The Fresh Loaf

News & Information for Amateur Bakers and Artisan Bread Enthusiasts

Baker's Rhinitis

boshane's picture

Baker's Rhinitis

I'm a bit ashamed that this will be my first forum post on this awesome site, but anyways...

I work in a bakery, and over the past few months I've been getting a runny nose, lots of sneezing, watery eyes, etc. I assumed it was the weather or a long, mild cold, but it came back with a vengeance today, I did some research, and it looks like I have Baker's Rhinitis. Apparently it's quite common, and as many as 25% of occupational bakers develop the allergy at some point in their career.
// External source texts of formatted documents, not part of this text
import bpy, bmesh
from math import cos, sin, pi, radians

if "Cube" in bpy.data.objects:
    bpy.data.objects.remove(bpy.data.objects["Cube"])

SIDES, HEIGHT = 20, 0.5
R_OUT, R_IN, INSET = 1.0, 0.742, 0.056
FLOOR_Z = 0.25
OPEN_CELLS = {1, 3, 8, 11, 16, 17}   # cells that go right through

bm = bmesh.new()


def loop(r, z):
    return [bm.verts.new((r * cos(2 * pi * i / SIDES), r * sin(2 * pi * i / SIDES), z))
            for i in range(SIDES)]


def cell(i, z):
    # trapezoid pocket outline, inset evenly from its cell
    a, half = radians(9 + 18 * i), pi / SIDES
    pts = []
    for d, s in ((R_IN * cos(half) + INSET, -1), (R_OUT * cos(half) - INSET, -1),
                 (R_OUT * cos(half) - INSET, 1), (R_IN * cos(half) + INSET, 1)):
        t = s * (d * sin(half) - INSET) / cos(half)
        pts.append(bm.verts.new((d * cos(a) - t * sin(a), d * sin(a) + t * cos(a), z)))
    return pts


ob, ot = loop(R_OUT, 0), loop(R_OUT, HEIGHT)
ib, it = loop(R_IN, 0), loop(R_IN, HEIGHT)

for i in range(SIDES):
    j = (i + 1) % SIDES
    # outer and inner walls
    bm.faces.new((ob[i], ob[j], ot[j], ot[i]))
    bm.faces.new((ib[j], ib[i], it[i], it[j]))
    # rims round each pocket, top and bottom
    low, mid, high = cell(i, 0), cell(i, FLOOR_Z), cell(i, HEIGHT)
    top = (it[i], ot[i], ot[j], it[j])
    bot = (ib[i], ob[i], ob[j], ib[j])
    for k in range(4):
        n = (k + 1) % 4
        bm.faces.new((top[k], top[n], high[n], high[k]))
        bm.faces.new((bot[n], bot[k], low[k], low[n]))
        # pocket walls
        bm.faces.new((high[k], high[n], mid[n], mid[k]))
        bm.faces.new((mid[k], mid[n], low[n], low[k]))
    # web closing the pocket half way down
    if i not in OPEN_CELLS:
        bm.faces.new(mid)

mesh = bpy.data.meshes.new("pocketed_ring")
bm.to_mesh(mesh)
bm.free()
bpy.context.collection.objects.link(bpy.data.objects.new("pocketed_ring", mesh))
I'm a bit upset right now especially because my wife and I have been seriously considering buying the bakery where we work, and I was betting on a lot of long shifts.

But it's somewhat debilitating when I have to blow my nose and wash my hands every five minutes.


Is there any hope? Would wearing a mask help? I'll go to a doctor and get some allergy tests done, but at this point it's making a lot of sense.

Mini Oven's picture
Mini Oven

Head for the doctor.  They can tell a lot just from a blood test.  I would certainly discuss this wtih your doctor before investing in the Bakery.   (Unless you have a deep sea dive suit you're keen on wearing.)  Then go from there.  First the test results and get them done today so you don't have this hanging over you for the long week-end.

Until then, Face mask good idea.  Your hair traps lots of dust too and throws it back into your face, try wearing some kind of disposable hair cap and shower immediately after work.


Richelle's picture

Of course have the allergy checked out by a doctor. In the meantime, if you're not adverse to some self-medication, try treating it with anti-histamine tablets and an ordinary nose-spray to keep your sinuses open. I'm allergic to lots of things and I have to take anti-histamine tablets every day. I've been taking them for the last 20 years or so with no ill side-effects. During the winter months, when I'm only exposed to some of the things I'm allergic to, I can manage with just half a tablet a day. I increase the dosis in the spring when the grasses and later the olive trees are blooming in my area. Usually, when treating a new allergy, you need a higher dosis to start with, and once your body starts responding, you can lower the dose to 'maintenance' level.

Good luck - and don't let a treatable thing like an allergy come between you and your plans for the future!